The preservation of the COO principle is also extremely important for video-sharing platforms (VSP) and social networks. Any move from a COO to a country of destination principle would create a complicated regulatory environment, detrimental to European innovators wishing to scale up their activities across the single market or to any new business establishing itself in the European Union. Such a move would clearly signal the death of the DSM.
2) Minimum Harmonisation Generates Additional Fragmentation
Minimum harmonisation of national legislations means more – not less – fragmentation within the European Union because Member States can adopt stricter rules than the ones adopted at the European level. Unfortunately, both European Parliament and the European Council have adopted positions supporting minimum harmonisation for several provisions of the audiovisual reform, thereby making it easier for diverging regulations to be adopted in the Member States. If this issue is not fixed in the three-way talks, the European audiovisual market could become so fragmented that any start-up wishing to offer its services to all Europeans could find itself hopelessly mired in legal fees.
3) Additional Clarity on Intermediaries’ Liability Regarding Ads Is Necessary
In its general approach, the European Council stated that when audiovisual commercial communications are “marketed, sold or arranged” by VSP providers, Member States shall ensure that these providers comply with articles 9 and 10 of the directive – i.e. with advertising requirements such as no subliminal techniques or no cigarettes and other tobacco products. In its final report, the European Parliament has adopted a similar provision.
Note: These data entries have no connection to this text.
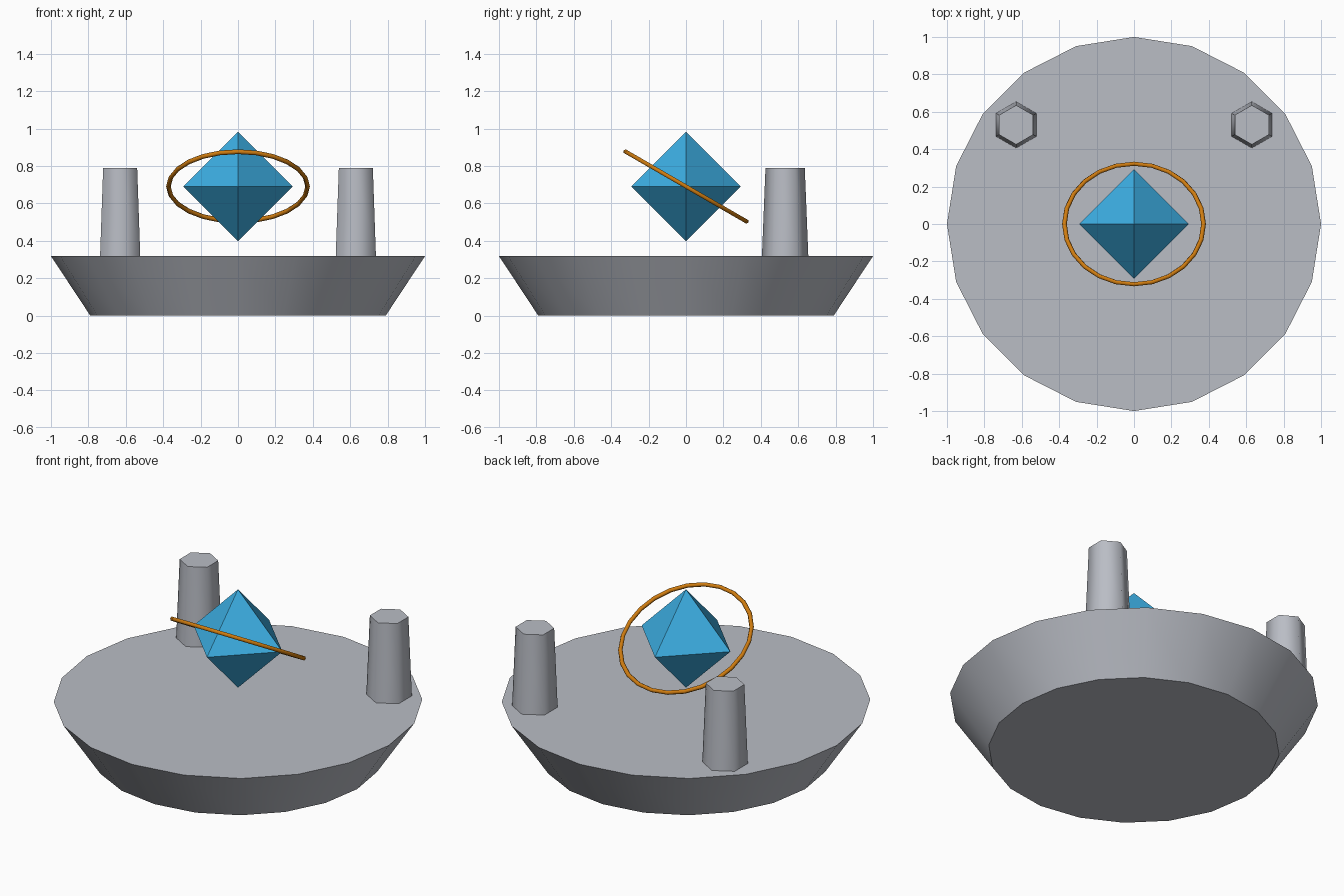
import bpy, math

if "Cube" in bpy.data.objects:
    bpy.data.objects.remove(bpy.data.objects["Cube"])

def material(name, rgb):
    m = bpy.data.materials.new(name)
    m.diffuse_color = (*rgb, 1)
    m.use_nodes = True
    m.node_tree.nodes["Principled BSDF"].inputs["Base Color"].default_value = m.diffuse_color
    return m

GREY = material("stone grey", (0.49, 0.51, 0.56))
BLUE = material("crystal blue", (0.045, 0.42, 0.76))
ORANGE = material("ring orange", (0.62, 0.2, 0.005))

def finish(name, mat, smooth=None):
    ob = bpy.context.object
    ob.name = ob.data.name = name
    ob.data.materials.append(mat)
    if smooth:
        bpy.ops.object.shade_smooth_by_angle(angle=math.radians(smooth))
    return ob

def frustum(name, sides, r1, r2, z0, z1, x, y, smooth):
    bpy.ops.mesh.primitive_cone_add(vertices=sides, radius1=r1, radius2=r2,
                                    depth=z1 - z0, location=(x, y, (z0 + z1) / 2))
    return finish(name, GREY, smooth)

# Dish-shaped base, wider at the top
frustum("base", 20, 0.79, 1.0, 0, 0.318, 0, 0, 30)

# Two tapered hexagonal posts at the back
for side, x in (("left", -0.63), ("right", 0.63)):
    frustum(side + "_post", 6, 0.124, 0.105, 0.318, 0.79, x, 0.53, 65)

# Floating octahedral crystal: two four-sided pyramids as one mesh
R, Z = 0.294, 0.69
verts = [(R * math.cos(i * math.pi / 2), R * math.sin(i * math.pi / 2), 0) for i in range(4)]
verts += [(0, 0, R), (0, 0, -R)]
faces = []
for i in range(4):
    j = (i + 1) % 4
    faces += [(i, j, 4), (j, i, 5)]
mesh = bpy.data.meshes.new("crystal")
mesh.from_pydata(verts, [], faces)
crystal = bpy.data.objects.new("crystal", mesh)
crystal.location.z = Z
bpy.context.collection.objects.link(crystal)
mesh.materials.append(BLUE)

# Tilted ring around the crystal
bpy.ops.mesh.primitive_torus_add(major_radius=0.372, minor_radius=0.0125,
                                 major_segments=24, minor_segments=6,
                                 location=(0, 0, Z), rotation=(math.radians(-30), 0, 0))
finish("ring", ORANGE, 65)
However, how should an intermediary know and ensure, for example, that an ad does not use subliminal techniques? The advertiser is the one who makes the ad – and by definition an intermediary would not be aware of any subliminal technique…
In short, these provisions undermine the limited liability regime of intermediaries. The three-way talks should address this issue and bring the final provision in line with the current European legislation and case law.
4) The Devil Is in the Details
It is of course impossible to list all existing issues with this reform within the inevitably restricted context of a blog post. However, many small details here and there in the European Parliament’s report and the Council’s general approach make both proposals unimplementable. For example, the Parliament’s report introduces:
- the extension of the requirement on protection of cinematographic works to VSPs, thereby arguably violating the e-Commerce Directive, an unnecessary new rule better dealt within the reform of the copyright directive;
- the right for Member States to impose obligations for appropriate prominence of very poorly defined “content of general interest” and “audiovisual media services of general interest” – leaving the door open to very differing national interpretations and thus more fragmentation;
- overbroad restrictions on the modifications of audiovisual media services that would impede, for example, the provision of contextual information on content (e.g. on actors, statistics, etc.) or of close-captioning content (e.g. crowdsourced subtitles) that could be offered by VSP.
To conclude, it’s difficult to say at this stage when the three-way talks between the European Commission, Parliament and Council will conclude. The European Commission seems to wish for the talks to end quickly, so as to show significant progress on the DSM agenda. We at DisCo hope that the three institutions will take time to review in depth all outstanding issues, so that endless (and costly) legal uncertainties do not become the new norm for the European audiovisual sector.